● **EXERCISE**
Excluding any images, copy all of the lines below precisely as written.

Collected data:
:::::

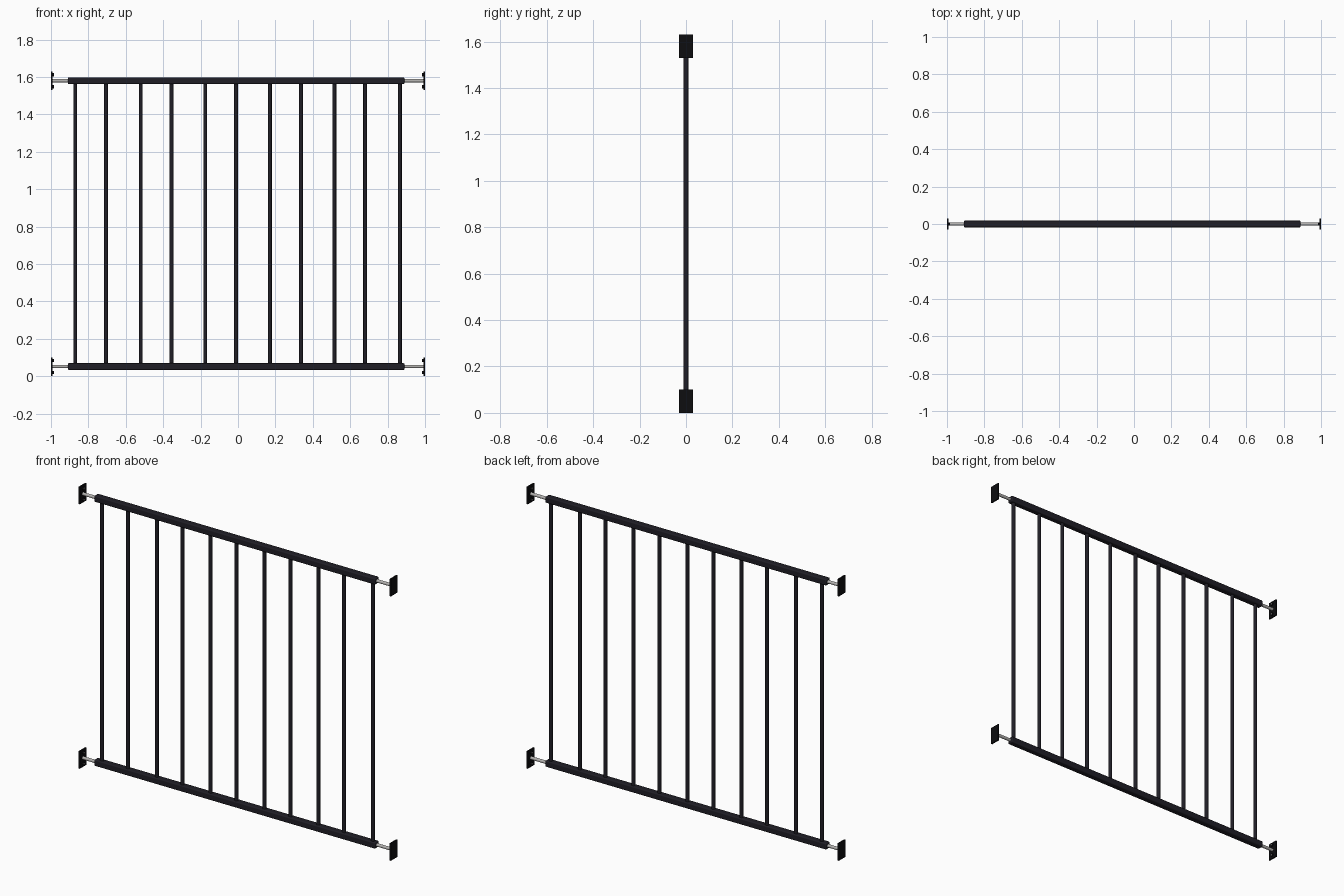
import bpy, math

if "Cube" in bpy.data.objects:
    bpy.data.objects.remove(bpy.data.objects["Cube"])


def material(name, rgb):
    m = bpy.data.materials.new(name)
    m.diffuse_color = (*rgb, 1)
    m.use_nodes = True
    m.node_tree.nodes["Principled BSDF"].inputs["Base Color"].default_value = m.diffuse_color
    return m


FRAME = material("dark frame", (0.014, 0.013, 0.019))
BLACK = material("black plate", (0.004, 0.004, 0.005))
STEEL = material("light steel", (0.45, 0.44, 0.43))


def box(name, loc, size, mat, bevel=0.0):
    bpy.ops.mesh.primitive_cube_add(size=1, location=loc)
    o = bpy.context.object
    o.name = name
    o.scale = size
    bpy.ops.object.transform_apply(location=False, rotation=False, scale=True)
    o.data.materials.append(mat)
    if bevel:
        b = o.modifiers.new("rounded edges", 'BEVEL')
        b.width, b.segments = bevel, 3
        bpy.ops.object.shade_smooth_by_angle(angle=math.radians(40))
    return o


def cylinder(name, loc, radius, length, mat, along_x=False, sides=16):
    bpy.ops.mesh.primitive_cylinder_add(
        vertices=sides, radius=radius, depth=length, location=loc,
        rotation=(0, math.pi / 2 if along_x else 0, 0))
    o = bpy.context.object
    o.name = name
    o.data.materials.append(mat)
    bpy.ops.object.shade_smooth_by_angle(angle=math.radians(40))
    return o


LEFT, RIGHT = -0.91, 0.89
LOW, HIGH = 0.052, 1.58

# Horizontal rails, threaded rods and wall plates
for level, z in (("lower", LOW), ("upper", HIGH)):
    box(level + "_rail", ((LEFT + RIGHT) / 2, 0, z),
        (RIGHT - LEFT, 0.036, 0.036), FRAME, 0.006)
    for side, s, end in (("left", -1, LEFT), ("right", 1, RIGHT)):
        tag = f"{level}_{side}_"
        inner = end - s * 0.03
        outer = s * 0.994
        cylinder(tag + "rod", ((inner + outer) / 2, 0, z), 0.009,
                 abs(outer - inner), STEEL, True)
        box(tag + "wall_plate", (s * 0.996, 0, z + (-0.002 if z < 1 else 0)),
            (0.008, 0.06, 0.10), BLACK)
        # Screw heads on the inner face of the plate
        for k in (-1, 1):
            cylinder(tag + "screw", (s * 0.989, 0, z + k * 0.032), 0.009,
                     0.008, BLACK, True, 12)
            cylinder(tag + "screw_socket", (s * 0.9845, 0, z + k * 0.032),
                     0.005, 0.002, STEEL, True, 8)

# Vertical bars, with alternating gaps
BARS = (-0.87, -0.705, -0.52, -0.355, -0.175, -0.01,
        0.17, 0.337, 0.515, 0.68, 0.865)
for i, x in enumerate(BARS):
    cylinder(f"bar_{i + 1}", (x, 0, (LOW + HIGH) / 2), 0.0105,
             HIGH - LOW, FRAME)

:::::

● **SOLUTION TO THE PROBLEM**
import bpy, math

if "Cube" in bpy.data.objects:
    bpy.data.objects.remove(bpy.data.objects["Cube"])


def material(name, rgb):
    m = bpy.data.materials.new(name)
    m.diffuse_color = (*rgb, 1)
    m.use_nodes = True
    m.node_tree.nodes["Principled BSDF"].inputs["Base Color"].default_value = m.diffuse_color
    return m


FRAME = material("dark frame", (0.014, 0.013, 0.019))
BLACK = material("black plate", (0.004, 0.004, 0.005))
STEEL = material("light steel", (0.45, 0.44, 0.43))


def box(name, loc, size, mat, bevel=0.0):
    bpy.ops.mesh.primitive_cube_add(size=1, location=loc)
    o = bpy.context.object
    o.name = name
    o.scale = size
    bpy.ops.object.transform_apply(location=False, rotation=False, scale=True)
    o.data.materials.append(mat)
    if bevel:
        b = o.modifiers.new("rounded edges", 'BEVEL')
        b.width, b.segments = bevel, 3
        bpy.ops.object.shade_smooth_by_angle(angle=math.radians(40))
    return o


def cylinder(name, loc, radius, length, mat, along_x=False, sides=16):
    bpy.ops.mesh.primitive_cylinder_add(
        vertices=sides, radius=radius, depth=length, location=loc,
        rotation=(0, math.pi / 2 if along_x else 0, 0))
    o = bpy.context.object
    o.name = name
    o.data.materials.append(mat)
    bpy.ops.object.shade_smooth_by_angle(angle=math.radians(40))
    return o


LEFT, RIGHT = -0.91, 0.89
LOW, HIGH = 0.052, 1.58

# Horizontal rails, threaded rods and wall plates
for level, z in (("lower", LOW), ("upper", HIGH)):
    box(level + "_rail", ((LEFT + RIGHT) / 2, 0, z),
        (RIGHT - LEFT, 0.036, 0.036), FRAME, 0.006)
    for side, s, end in (("left", -1, LEFT), ("right", 1, RIGHT)):
        tag = f"{level}_{side}_"
        inner = end - s * 0.03
        outer = s * 0.994
        cylinder(tag + "rod", ((inner + outer) / 2, 0, z), 0.009,
                 abs(outer - inner), STEEL, True)
        box(tag + "wall_plate", (s * 0.996, 0, z + (-0.002 if z < 1 else 0)),
            (0.008, 0.06, 0.10), BLACK)
        # Screw heads on the inner face of the plate
        for k in (-1, 1):
            cylinder(tag + "screw", (s * 0.989, 0, z + k * 0.032), 0.009,
                     0.008, BLACK, True, 12)
            cylinder(tag + "screw_socket", (s * 0.9845, 0, z + k * 0.032),
                     0.005, 0.002, STEEL, True, 8)

# Vertical bars, with alternating gaps
BARS = (-0.87, -0.705, -0.52, -0.355, -0.175, -0.01,
        0.17, 0.337, 0.515, 0.68, 0.865)
for i, x in enumerate(BARS):
    cylinder(f"bar_{i + 1}", (x, 0, (LOW + HIGH) / 2), 0.0105,
             HIGH - LOW, FRAME)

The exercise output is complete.